BEGIN DATA FOR REVIEW
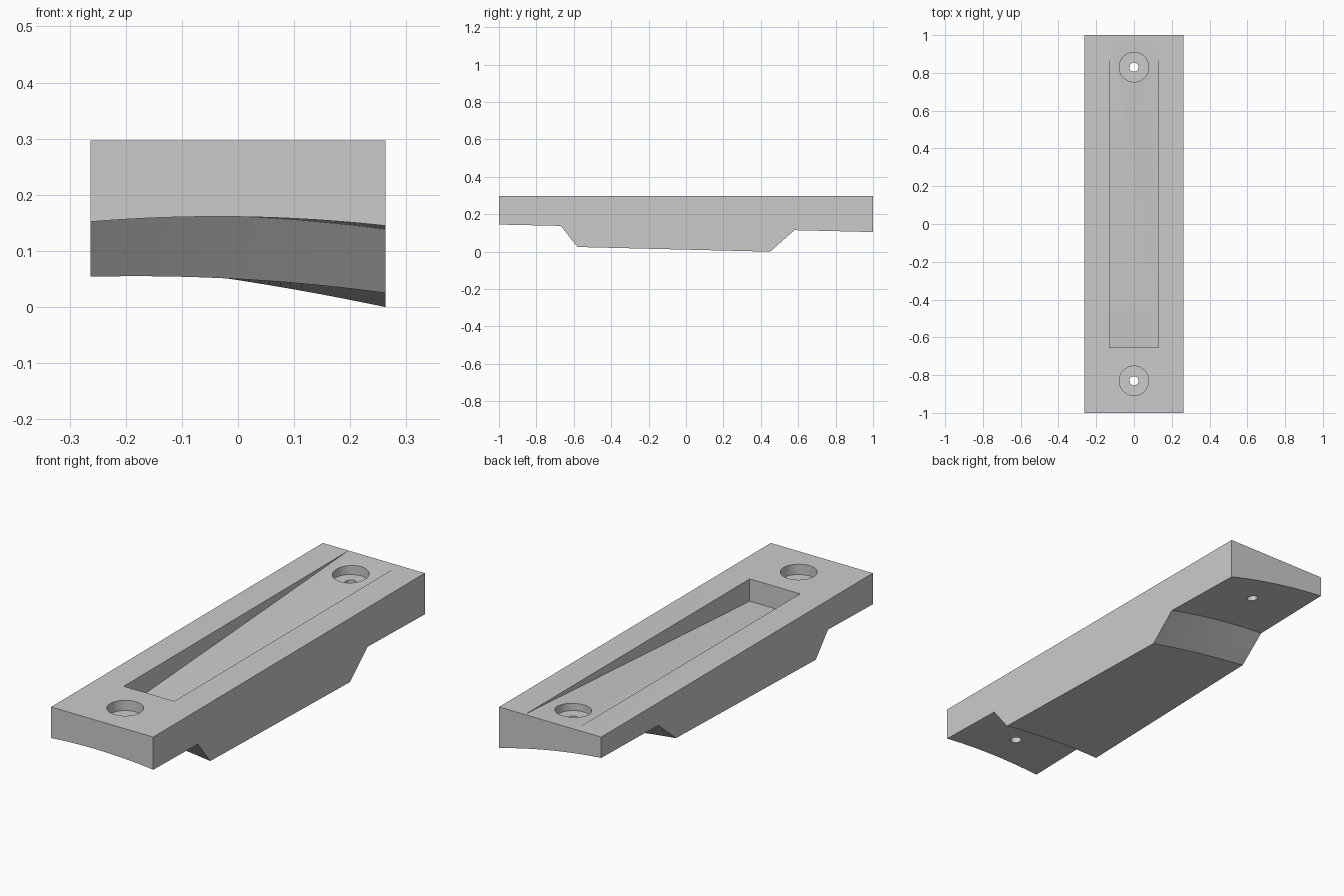
import bpy, bmesh, math

if "Cube" in bpy.data.objects:
    bpy.data.objects.remove(bpy.data.objects["Cube"])

HALF_W, TOP, COLS = 0.263, 0.297, 28

# Underside sections: y, then height at left edge, middle and right edge
SECTIONS = [(-1.0, 0.152, 0.161, 0.145), (-0.67, 0.160, 0.161, 0.138),
            (-0.58, 0.054, 0.050, 0.025), (0.45, 0.082, 0.048, 0.0),
            (0.58, 0.191, 0.165, 0.115), (1.0, 0.200, 0.165, 0.105)]


def make_object(name, bm):
    bmesh.ops.recalc_face_normals(bm, faces=bm.faces[:])
    mesh = bpy.data.meshes.new(name)
    bm.to_mesh(mesh)
    bm.free()
    obj = bpy.data.objects.new(name, mesh)
    bpy.context.collection.objects.link(obj)
    return obj


def arc_height(t, left, mid, right):
    # parabola through the three heights, t from -1 to 1
    return mid + (right - left) / 2 * t + ((left + right) / 2 - mid) * t * t


def build_body():
    bm = bmesh.new()
    rows = []
    for y, left, mid, right in SECTIONS:
        ts = [2 * i / COLS - 1 for i in range(COLS + 1)]
        rows.append([bm.verts.new((t * HALF_W, y, arc_height(t, left, mid, right)))
                     for t in ts])
    # twisted, arched underside
    under = [bm.faces.new((a[i], a[i + 1], b[i + 1], b[i]))
             for a, b in zip(rows, rows[1:]) for i in range(COLS)]
    # flat top and four walls
    fl, fr, br, bl = [bm.verts.new((x, y, TOP)) for x, y in
                      ((-HALF_W, -1), (HALF_W, -1), (HALF_W, 1), (-HALF_W, 1))]
    bm.faces.new((fl, fr, br, bl))
    bm.faces.new(rows[0] + [fr, fl])
    bm.faces.new(rows[-1] + [br, bl])
    bm.faces.new([r[0] for r in rows] + [bl, fl])
    bm.faces.new([r[-1] for r in rows] + [br, fr])
    bmesh.ops.triangulate(bm, faces=under)
    return make_object("mounting_wedge", bm)


def ramp_cutter():
    # pocket with a floor rising to the top surface at the back edge
    y0, y1, depth, over = -0.655, 0.992, 0.104, 0.05
    y2 = y1 + over * (y1 - y0) / depth
    profile = [(y0, TOP - depth), (y2, TOP + over), (y0, TOP + over)]
    bm = bmesh.new()
    a, b = [[bm.verts.new((x, y, z)) for y, z in profile] for x in (-0.13, 0.13)]
    bm.faces.new(a)
    bm.faces.new(b)
    for i in range(3):
        j = (i + 1) % 3
        bm.faces.new((a[i], a[j], b[j], b[i]))
    return make_object("ramp_cutter", bm)


def cylinder_cutter(y, radius, z0, z1):
    bpy.ops.mesh.primitive_cylinder_add(vertices=48, radius=radius, depth=z1 - z0,
                                        location=(0, y, (z0 + z1) / 2))
    return bpy.context.object


def cut(target, cutter):
    cutter.hide_render = True
    mod = target.modifiers.new("cut", 'BOOLEAN')
    mod.operation, mod.solver, mod.object = 'DIFFERENCE', 'EXACT', cutter
    bpy.context.view_layer.objects.active = target
    bpy.ops.object.modifier_apply(modifier=mod.name)
    bpy.data.objects.remove(cutter)


body = build_body()
cut(body, ramp_cutter())

# Counterbored screw holes at both ends
for y in (-0.83, 0.83):
    cut(body, cylinder_cutter(y, 0.078, TOP - 0.048, TOP + 0.1))
    cut(body, cylinder_cutter(y, 0.024, -0.1, TOP + 0.1))

bpy.ops.object.select_all(action='DESELECT')
body.select_set(True)
bpy.context.view_layer.objects.active = body
bpy.ops.object.shade_smooth_by_angle(angle=math.radians(25))
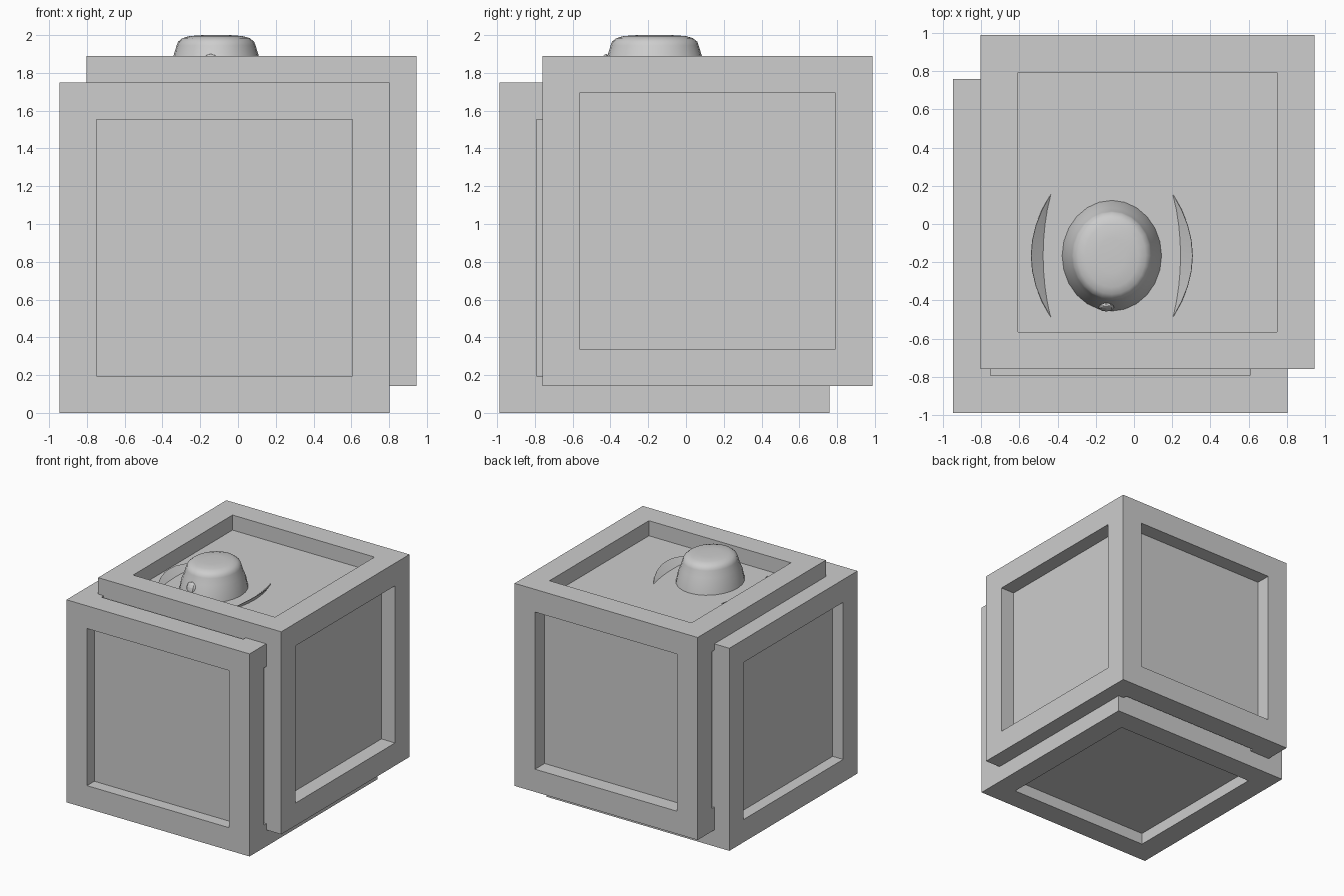
import bpy, bmesh, math
from mathutils import Matrix, Vector

if "Cube" in bpy.data.objects:
    bpy.data.objects.remove(bpy.data.objects["Cube"])

grey = bpy.data.materials.new("plain grey")
grey.diffuse_color = (0.61, 0.61, 0.61, 1)
grey.use_nodes = True
grey.node_tree.nodes["Principled BSDF"].inputs["Base Color"].default_value = grey.diffuse_color

SIZE = 1.748      # edge of each box
BORDER = 0.196    # width of the frame around each recess
TOP = 1.89        # top of the upper box
FLOOR = TOP - 0.13        # sunken panel the hat sits in
HX, HY = -0.116, -0.166   # middle of the hat


def finish(name, bm, smooth=False):
    bmesh.ops.recalc_face_normals(bm, faces=bm.faces)
    mesh = bpy.data.meshes.new(name)
    bm.to_mesh(mesh)
    bm.free()
    mesh.materials.append(grey)
    obj = bpy.data.objects.new(name, mesh)
    bpy.context.collection.objects.link(obj)
    if smooth:
        bpy.ops.object.select_all(action='DESELECT')
        obj.select_set(True)
        bpy.context.view_layer.objects.active = obj
        bpy.ops.object.shade_smooth_by_angle(angle=math.radians(40))
    return obj


# Box with a framed, sunken panel on all six sides
def framed_box(name, centre, depth):
    bm = bmesh.new()
    bmesh.ops.create_cube(bm, size=SIZE)
    bm.normal_update()
    sides = list(bm.faces)
    bmesh.ops.inset_individual(bm, faces=sides, thickness=BORDER,
                               use_even_offset=True)
    for f in bmesh.ops.extrude_discrete_faces(bm, faces=sides)["faces"]:
        c = f.calc_center_median()
        axis = max(range(3), key=lambda i: abs(c[i]))
        for v in f.verts:
            v.co[axis] -= math.copysign(depth, c[axis])
    bmesh.ops.translate(bm, verts=bm.verts, vec=centre)
    return finish(name, bm)


framed_box("lower_box", Vector((-0.072, -0.114, SIZE / 2)), 0.1)
framed_box("upper_box", Vector((0.071, 0.114, TOP - SIZE / 2)), TOP - FLOOR)

# Hat crown: oval rings as (half width, half depth, height)
rings = [(0.264, 0.294, FLOOR - 0.02), (0.245, 0.272, 1.84), (0.226, 0.250, 1.89),
         (0.209, 0.233, 1.945), (0.201, 0.226, 1.965), (0.178, 0.202, 1.984),
         (0.140, 0.165, 1.995), (0.07, 0.09, 2.0)]
SEG = 24
bm = bmesh.new()
loops = []
for rx, ry, z in rings:
    loops.append([bm.verts.new((HX + rx * math.cos(a), HY + ry * math.sin(a), z))
                  for a in (2 * math.pi * i / SEG for i in range(SEG))])
for low, high in zip(loops, loops[1:]):
    for i in range(SEG):
        j = (i + 1) % SEG
        bm.faces.new((low[i], low[j], high[j], high[i]))
bm.faces.new(loops[-1])
bm.faces.new(loops[0][::-1])
finish("hat_crown", bm, True)

# Curled brim edges rising out of the sunken panel on both sides
for side, name in ((-1, "brim_left"), (1, "brim_right")):
    bm = bmesh.new()
    rows = []
    for k in range(9):
        t = k / 4 - 1
        y = HY + 0.32 * t
        rise = 1 - t * t
        outer = 0.32 + 0.102 * rise
        inner = 0.318 + 0.038 * rise
        middle = (inner + outer) / 2
        rows.append([bm.verts.new((HX + side * x, y, z)) for x, z in (
            (inner, FLOOR - 0.003),
            (middle, FLOOR + 0.024 * rise),
            (outer, FLOOR + 0.052 * rise),
            (outer + 0.002, FLOOR + 0.048 * rise),
            (middle, FLOOR - 0.004))])
    for a, b in zip(rows, rows[1:]):
        for i in range(5):
            j = (i + 1) % 5
            bm.faces.new((a[i], a[j], b[j], b[i]))
    bm.faces.new(rows[0])
    bm.faces.new(rows[-1])
    finish(name, bm, True)

# Small badge on the front of the crown
bm = bmesh.new()
bmesh.ops.create_uvsphere(bm, u_segments=8, v_segments=6, radius=1.0)
bmesh.ops.transform(bm, verts=bm.verts, matrix=(
    Matrix.Translation((-0.145, -0.435, 1.857))
    @ Matrix.Rotation(math.radians(-20), 4, 'X')
    @ Matrix.Diagonal((0.042, 0.018, 0.046, 1))))
finish("hat_badge", bm)
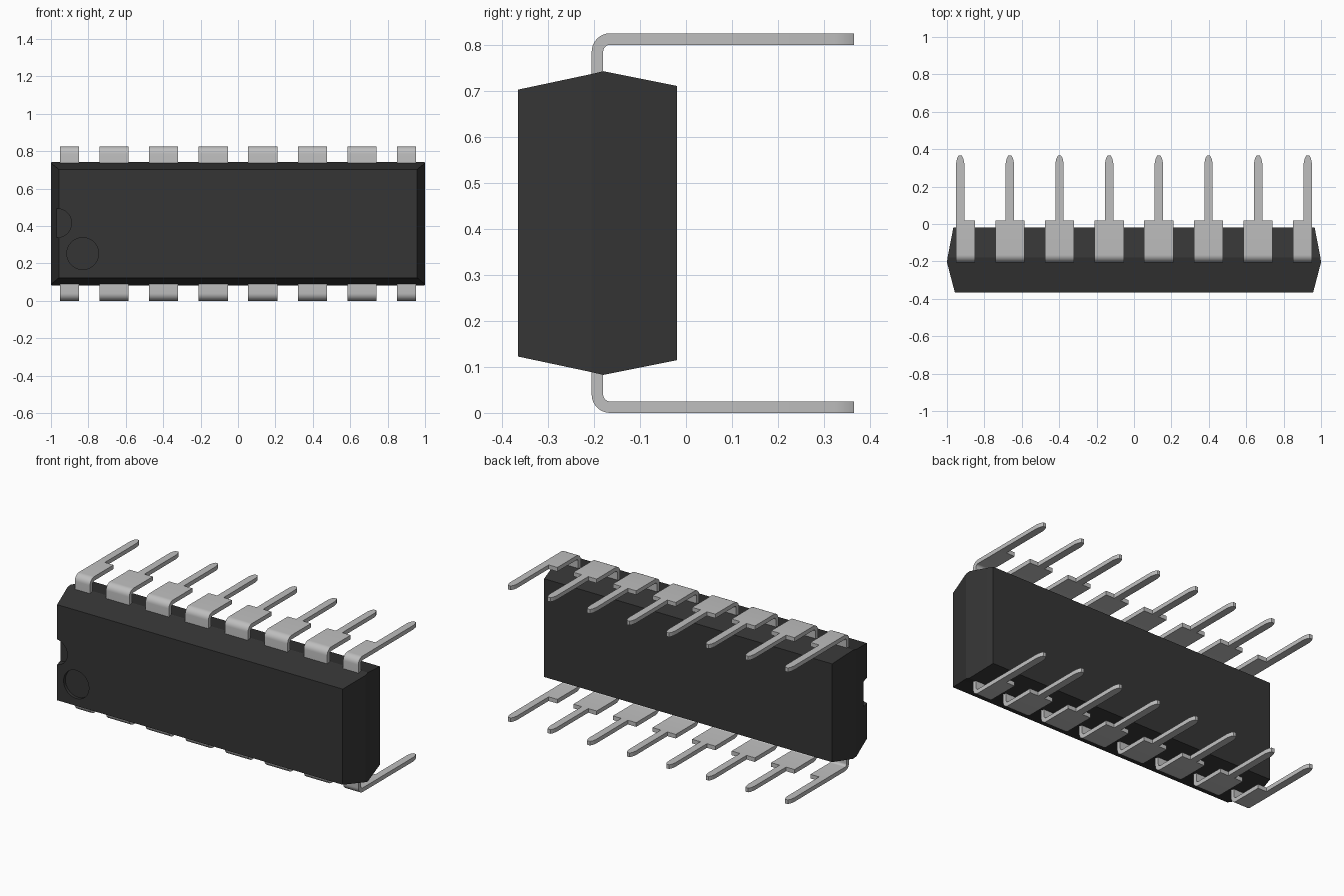
import bpy, bmesh, math
from mathutils import Vector

cube = bpy.data.objects.get("Cube")
if cube:
    bpy.data.objects.remove(cube, do_unlink=True)

MID = 0.4125      # height of the centre line
T = 0.025         # lead thickness


def material(name, value, rough):
    m = bpy.data.materials.new(name)
    m.use_nodes = True
    col = (value, value, value, 1)
    m.diffuse_color = col
    bsdf = m.node_tree.nodes["Principled BSDF"]
    bsdf.inputs["Base Color"].default_value = col
    bsdf.inputs["Roughness"].default_value = rough
    return m


black = material("black plastic", 0.036, 0.6)
silver = material("silver metal", 0.52, 0.4)


def prism(bm, pts, vec):
    """Closed prism from an outline swept along a vector."""
    a = [bm.verts.new(p) for p in pts]
    b = [bm.verts.new(Vector(p) + Vector(vec)) for p in pts]
    bm.faces.new(a)
    bm.faces.new(b[::-1])
    for i in range(len(a)):
        j = (i + 1) % len(a)
        bm.faces.new((a[j], a[i], b[i], b[j]))


def finish(name, bm, mat):
    bmesh.ops.recalc_face_normals(bm, faces=bm.faces[:])
    me = bpy.data.meshes.new(name)
    bm.to_mesh(me)
    bm.free()
    ob = bpy.data.objects.new(name, me)
    bpy.context.collection.objects.link(ob)
    ob.location.z = MID
    me.materials.append(mat)
    return ob


def activate(ob):
    bpy.ops.object.select_all(action='DESELECT')
    ob.select_set(True)
    bpy.context.view_layer.objects.active = ob


# Body: rectangular sections (y, half width, half height) from front to back
bm = bmesh.new()
rings = []
for y, hx, hz in ((-0.365, 0.958, 0.29), (-0.205, 1.0, 0.324),
                  (-0.18, 0.997, 0.33), (-0.02, 0.966, 0.298)):
    rings.append([bm.verts.new((sx * hx, y, sz * hz))
                  for sx, sz in ((-1, -1), (1, -1), (1, 1), (-1, 1))])
bm.faces.new(rings[0])
bm.faces.new(rings[-1][::-1])
for a, b in zip(rings, rings[1:]):
    for i in range(4):
        j = (i + 1) % 4
        bm.faces.new((a[j], a[i], b[i], b[j]))
body = finish("chip_body", bm, black)


# End notch and round index dimple, cut into the front face
def round_cut(name, x, z, r, depth, stretch=0.0):
    bm = bmesh.new()
    n = 40
    pts = []
    for k in range(n):
        a = 2 * math.pi * (k + 0.5) / n
        px = x + r * math.cos(a)
        if math.cos(a) < 0:
            px -= stretch
        pts.append((px, -0.5, z + r * math.sin(a)))
    prism(bm, pts, (0, 0.135 + depth, 0))
    cutter = finish(name, bm, black)
    cutter.hide_render = True
    activate(body)
    mod = body.modifiers.new(name, 'BOOLEAN')
    mod.operation = 'DIFFERENCE'
    mod.solver = 'EXACT'
    mod.object = cutter
    bpy.ops.object.modifier_apply(modifier=name)
    bpy.data.objects.remove(cutter, do_unlink=True)


round_cut("notch_cutter", -0.967, 0.003, 0.077, 0.05, 0.1)
round_cut("dimple_cutter", -0.83, -0.16, 0.085, 0.018)


# Leads: bent wide plate plus a narrow pin with a tapered tip
def lead(name, x0, x1, pin_x):
    bm = bmesh.new()
    y0, top, end = -0.205, MID, 0.02
    r_out, r_in = 0.04, 0.04 - T
    cy, cz = y0 + r_out, top - r_out

    def arc(r):
        return [(x0, cy - r * math.cos(k * math.pi / 16),
                 cz + r * math.sin(k * math.pi / 16)) for k in range(9)]

    outline = [(x0, y0, 0.30)] + arc(r_out) + [(x0, end, top), (x0, end, top - T)]
    outline += arc(r_in)[::-1] + [(x0, y0 + T, 0.30)]
    prism(bm, outline, (x1 - x0, 0, 0))

    half = ((0.022, end), (0.022, 0.325), (0.017, 0.35), (0.009, 0.365))
    plan = [(pin_x + w, y, top) for w, y in half]
    plan += [(pin_x - w, y, top) for w, y in half[::-1]]
    prism(bm, plan, (0, 0, -T))

    ob = finish(name, bm, silver)
    mod = ob.modifiers.new("mirror", 'MIRROR')
    mod.use_axis = (True, False, True)
    mod.use_mirror_merge = False
    activate(ob)
    bpy.ops.object.modifier_apply(modifier="mirror")
    bpy.ops.object.shade_smooth_by_angle(angle=math.radians(30))


PITCH = 0.2655
for i in range(3):
    x = PITCH * (i + 0.5)
    lead("leads_pair_%d" % (i + 1), x - 0.078, x + 0.078, x)
x = PITCH * 3.5
lead("corner_leads", x - 0.08, x + 0.022, x)

activate(body)
bpy.ops.object.shade_smooth_by_angle(angle=math.radians(10))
END DATA FOR REVIEW
* _WHAT YOU SHOULD DO_
Using the entries above, repeat only the lines from the one containing "cz + r * math.sin(k" through the one containing "prism(bm, plan, (0, 0, -T))", end lines included.

* _OUTPUT FOR THIS TASK_
                 cz + r * math.sin(k * math.pi / 16)) for k in range(9)]

    outline = [(x0, y0, 0.30)] + arc(r_out) + [(x0, end, top), (x0, end, top - T)]
    outline += arc(r_in)[::-1] + [(x0, y0 + T, 0.30)]
    prism(bm, outline, (x1 - x0, 0, 0))

    half = ((0.022, end), (0.022, 0.325), (0.017, 0.35), (0.009, 0.365))
    plan = [(pin_x + w, y, top) for w, y in half]
    plan += [(pin_x - w, y, top) for w, y in half[::-1]]
    prism(bm, plan, (0, 0, -T))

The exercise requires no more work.